Task brief: Look through the listing below, find every line with the string "finish", and copy it.
=== Supplied records ===
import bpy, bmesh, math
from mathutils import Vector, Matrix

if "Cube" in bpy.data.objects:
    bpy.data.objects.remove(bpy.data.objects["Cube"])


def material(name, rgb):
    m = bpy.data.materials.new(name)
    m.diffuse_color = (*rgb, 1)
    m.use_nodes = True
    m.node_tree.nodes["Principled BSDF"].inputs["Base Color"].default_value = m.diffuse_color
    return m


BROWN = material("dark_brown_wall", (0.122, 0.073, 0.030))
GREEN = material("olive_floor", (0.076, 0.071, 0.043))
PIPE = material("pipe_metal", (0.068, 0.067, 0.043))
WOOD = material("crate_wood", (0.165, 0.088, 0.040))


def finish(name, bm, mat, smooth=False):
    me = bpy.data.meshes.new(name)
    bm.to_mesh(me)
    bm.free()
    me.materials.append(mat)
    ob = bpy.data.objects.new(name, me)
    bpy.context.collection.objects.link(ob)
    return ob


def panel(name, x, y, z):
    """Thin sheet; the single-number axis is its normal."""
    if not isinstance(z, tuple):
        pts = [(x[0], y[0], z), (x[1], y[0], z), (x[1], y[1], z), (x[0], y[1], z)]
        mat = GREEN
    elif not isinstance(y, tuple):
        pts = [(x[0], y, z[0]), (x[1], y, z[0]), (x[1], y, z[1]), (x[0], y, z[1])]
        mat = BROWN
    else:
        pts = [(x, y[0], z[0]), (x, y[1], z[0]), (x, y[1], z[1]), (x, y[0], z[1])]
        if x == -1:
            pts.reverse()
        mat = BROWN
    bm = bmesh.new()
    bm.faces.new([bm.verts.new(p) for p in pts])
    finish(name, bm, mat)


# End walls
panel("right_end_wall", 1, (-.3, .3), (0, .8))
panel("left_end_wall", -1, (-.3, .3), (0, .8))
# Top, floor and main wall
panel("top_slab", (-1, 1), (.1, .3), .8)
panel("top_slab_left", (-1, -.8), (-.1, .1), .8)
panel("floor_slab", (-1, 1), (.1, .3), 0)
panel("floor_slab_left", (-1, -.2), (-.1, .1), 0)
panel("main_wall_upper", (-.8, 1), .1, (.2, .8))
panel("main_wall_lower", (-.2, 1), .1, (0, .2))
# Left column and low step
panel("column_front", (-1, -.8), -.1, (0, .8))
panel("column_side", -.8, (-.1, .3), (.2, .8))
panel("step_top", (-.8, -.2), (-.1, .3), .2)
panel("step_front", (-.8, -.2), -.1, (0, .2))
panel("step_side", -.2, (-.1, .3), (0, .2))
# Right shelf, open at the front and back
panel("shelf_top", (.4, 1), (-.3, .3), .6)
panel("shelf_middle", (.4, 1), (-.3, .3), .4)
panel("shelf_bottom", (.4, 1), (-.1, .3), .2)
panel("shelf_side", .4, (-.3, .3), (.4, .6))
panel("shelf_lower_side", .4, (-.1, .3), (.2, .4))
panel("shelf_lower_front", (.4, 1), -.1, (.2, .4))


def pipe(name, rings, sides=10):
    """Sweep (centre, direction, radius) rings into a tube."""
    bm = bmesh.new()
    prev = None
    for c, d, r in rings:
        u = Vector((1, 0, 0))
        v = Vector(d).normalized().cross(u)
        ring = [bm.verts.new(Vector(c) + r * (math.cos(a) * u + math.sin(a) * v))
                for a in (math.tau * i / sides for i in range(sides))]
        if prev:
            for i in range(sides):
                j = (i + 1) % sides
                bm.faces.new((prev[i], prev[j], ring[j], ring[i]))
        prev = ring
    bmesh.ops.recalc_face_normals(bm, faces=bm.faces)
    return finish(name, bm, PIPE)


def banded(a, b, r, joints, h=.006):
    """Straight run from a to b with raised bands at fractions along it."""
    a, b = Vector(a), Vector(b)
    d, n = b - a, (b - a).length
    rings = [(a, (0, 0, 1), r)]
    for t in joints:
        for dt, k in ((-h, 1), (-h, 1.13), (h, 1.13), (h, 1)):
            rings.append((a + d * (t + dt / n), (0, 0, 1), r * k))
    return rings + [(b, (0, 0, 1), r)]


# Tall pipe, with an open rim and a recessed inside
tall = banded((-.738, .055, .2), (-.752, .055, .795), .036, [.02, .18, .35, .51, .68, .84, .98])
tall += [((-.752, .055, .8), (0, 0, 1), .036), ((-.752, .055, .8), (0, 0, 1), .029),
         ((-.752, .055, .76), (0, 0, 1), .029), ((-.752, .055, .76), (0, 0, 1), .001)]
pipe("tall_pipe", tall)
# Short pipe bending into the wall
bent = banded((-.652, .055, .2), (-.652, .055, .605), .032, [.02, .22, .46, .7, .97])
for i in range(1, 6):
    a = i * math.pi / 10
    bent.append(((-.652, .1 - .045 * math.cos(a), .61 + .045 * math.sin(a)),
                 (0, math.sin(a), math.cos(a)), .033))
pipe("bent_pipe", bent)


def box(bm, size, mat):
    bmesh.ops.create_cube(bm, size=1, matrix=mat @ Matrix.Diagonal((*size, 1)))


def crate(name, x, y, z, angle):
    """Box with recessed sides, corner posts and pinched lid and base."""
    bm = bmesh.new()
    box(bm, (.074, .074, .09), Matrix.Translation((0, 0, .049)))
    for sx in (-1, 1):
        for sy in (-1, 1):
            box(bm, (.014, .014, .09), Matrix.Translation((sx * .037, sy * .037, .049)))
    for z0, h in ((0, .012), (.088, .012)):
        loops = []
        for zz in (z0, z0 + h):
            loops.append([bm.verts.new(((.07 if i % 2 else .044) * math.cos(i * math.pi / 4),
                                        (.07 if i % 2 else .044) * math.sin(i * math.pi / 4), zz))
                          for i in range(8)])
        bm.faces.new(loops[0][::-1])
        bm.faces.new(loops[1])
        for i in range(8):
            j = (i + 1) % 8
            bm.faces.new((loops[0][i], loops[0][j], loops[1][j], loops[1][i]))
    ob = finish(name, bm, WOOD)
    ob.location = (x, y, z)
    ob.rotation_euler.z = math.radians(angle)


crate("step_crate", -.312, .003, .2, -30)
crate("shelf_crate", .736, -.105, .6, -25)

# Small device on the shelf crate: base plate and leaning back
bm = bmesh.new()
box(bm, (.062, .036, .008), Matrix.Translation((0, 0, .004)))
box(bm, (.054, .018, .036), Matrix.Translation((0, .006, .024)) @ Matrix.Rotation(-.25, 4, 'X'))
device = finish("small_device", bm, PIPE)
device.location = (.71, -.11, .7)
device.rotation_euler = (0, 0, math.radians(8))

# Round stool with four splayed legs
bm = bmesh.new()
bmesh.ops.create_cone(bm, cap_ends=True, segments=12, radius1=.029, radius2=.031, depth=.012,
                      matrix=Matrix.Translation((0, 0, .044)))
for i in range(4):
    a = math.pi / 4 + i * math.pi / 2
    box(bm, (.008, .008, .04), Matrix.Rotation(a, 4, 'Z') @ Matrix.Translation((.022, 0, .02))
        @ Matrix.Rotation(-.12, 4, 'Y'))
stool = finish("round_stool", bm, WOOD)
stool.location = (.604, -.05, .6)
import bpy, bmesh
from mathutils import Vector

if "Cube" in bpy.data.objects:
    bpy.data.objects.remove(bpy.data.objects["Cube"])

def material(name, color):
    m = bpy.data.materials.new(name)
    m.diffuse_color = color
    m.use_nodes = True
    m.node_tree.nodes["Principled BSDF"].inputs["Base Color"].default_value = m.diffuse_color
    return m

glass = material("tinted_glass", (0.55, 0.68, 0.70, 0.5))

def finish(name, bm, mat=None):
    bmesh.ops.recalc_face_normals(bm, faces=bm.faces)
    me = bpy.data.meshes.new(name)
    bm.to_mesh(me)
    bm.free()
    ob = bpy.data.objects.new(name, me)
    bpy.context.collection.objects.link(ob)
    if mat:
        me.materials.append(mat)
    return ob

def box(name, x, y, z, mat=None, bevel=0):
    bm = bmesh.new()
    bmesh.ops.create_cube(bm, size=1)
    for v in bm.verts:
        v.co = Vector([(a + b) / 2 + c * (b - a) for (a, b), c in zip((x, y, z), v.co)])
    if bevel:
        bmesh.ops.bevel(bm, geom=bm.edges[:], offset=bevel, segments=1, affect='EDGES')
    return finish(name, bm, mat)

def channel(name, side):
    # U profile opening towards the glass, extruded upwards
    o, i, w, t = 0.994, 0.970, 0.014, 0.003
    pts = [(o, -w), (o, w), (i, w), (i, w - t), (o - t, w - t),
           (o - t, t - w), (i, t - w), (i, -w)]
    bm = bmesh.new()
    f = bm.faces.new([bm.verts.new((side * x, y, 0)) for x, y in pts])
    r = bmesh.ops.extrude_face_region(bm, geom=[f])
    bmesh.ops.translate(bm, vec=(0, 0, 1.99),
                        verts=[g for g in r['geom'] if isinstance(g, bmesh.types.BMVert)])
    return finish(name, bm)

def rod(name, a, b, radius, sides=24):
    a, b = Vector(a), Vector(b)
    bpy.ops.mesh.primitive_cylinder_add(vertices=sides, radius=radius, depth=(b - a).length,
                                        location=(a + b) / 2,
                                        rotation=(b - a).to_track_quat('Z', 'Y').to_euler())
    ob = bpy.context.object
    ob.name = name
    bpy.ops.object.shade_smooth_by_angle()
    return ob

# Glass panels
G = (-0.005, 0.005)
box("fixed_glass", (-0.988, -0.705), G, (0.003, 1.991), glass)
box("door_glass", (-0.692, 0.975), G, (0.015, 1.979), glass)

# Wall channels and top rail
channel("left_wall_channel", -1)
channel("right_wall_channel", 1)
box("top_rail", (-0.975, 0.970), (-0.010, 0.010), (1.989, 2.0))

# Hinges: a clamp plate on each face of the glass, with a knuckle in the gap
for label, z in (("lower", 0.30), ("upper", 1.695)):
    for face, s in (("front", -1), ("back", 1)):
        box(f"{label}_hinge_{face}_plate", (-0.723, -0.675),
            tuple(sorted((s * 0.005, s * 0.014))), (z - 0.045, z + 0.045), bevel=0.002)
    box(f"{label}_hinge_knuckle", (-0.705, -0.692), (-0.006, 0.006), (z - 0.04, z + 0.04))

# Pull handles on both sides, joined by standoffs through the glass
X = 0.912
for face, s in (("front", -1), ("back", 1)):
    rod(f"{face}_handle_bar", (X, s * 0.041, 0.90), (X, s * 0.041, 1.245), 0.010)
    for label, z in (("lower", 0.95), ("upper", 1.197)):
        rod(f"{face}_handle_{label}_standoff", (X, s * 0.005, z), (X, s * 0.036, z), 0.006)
===
Exercise answer:
def finish(name, bm, mat, smooth=False):
    finish(name, bm, mat)
    return finish(name, bm, PIPE)
    ob = finish(name, bm, WOOD)
device = finish("small_device", bm, PIPE)
stool = finish("round_stool", bm, WOOD)
def finish(name, bm, mat=None):
    return finish(name, bm, mat)
    return finish(name, bm)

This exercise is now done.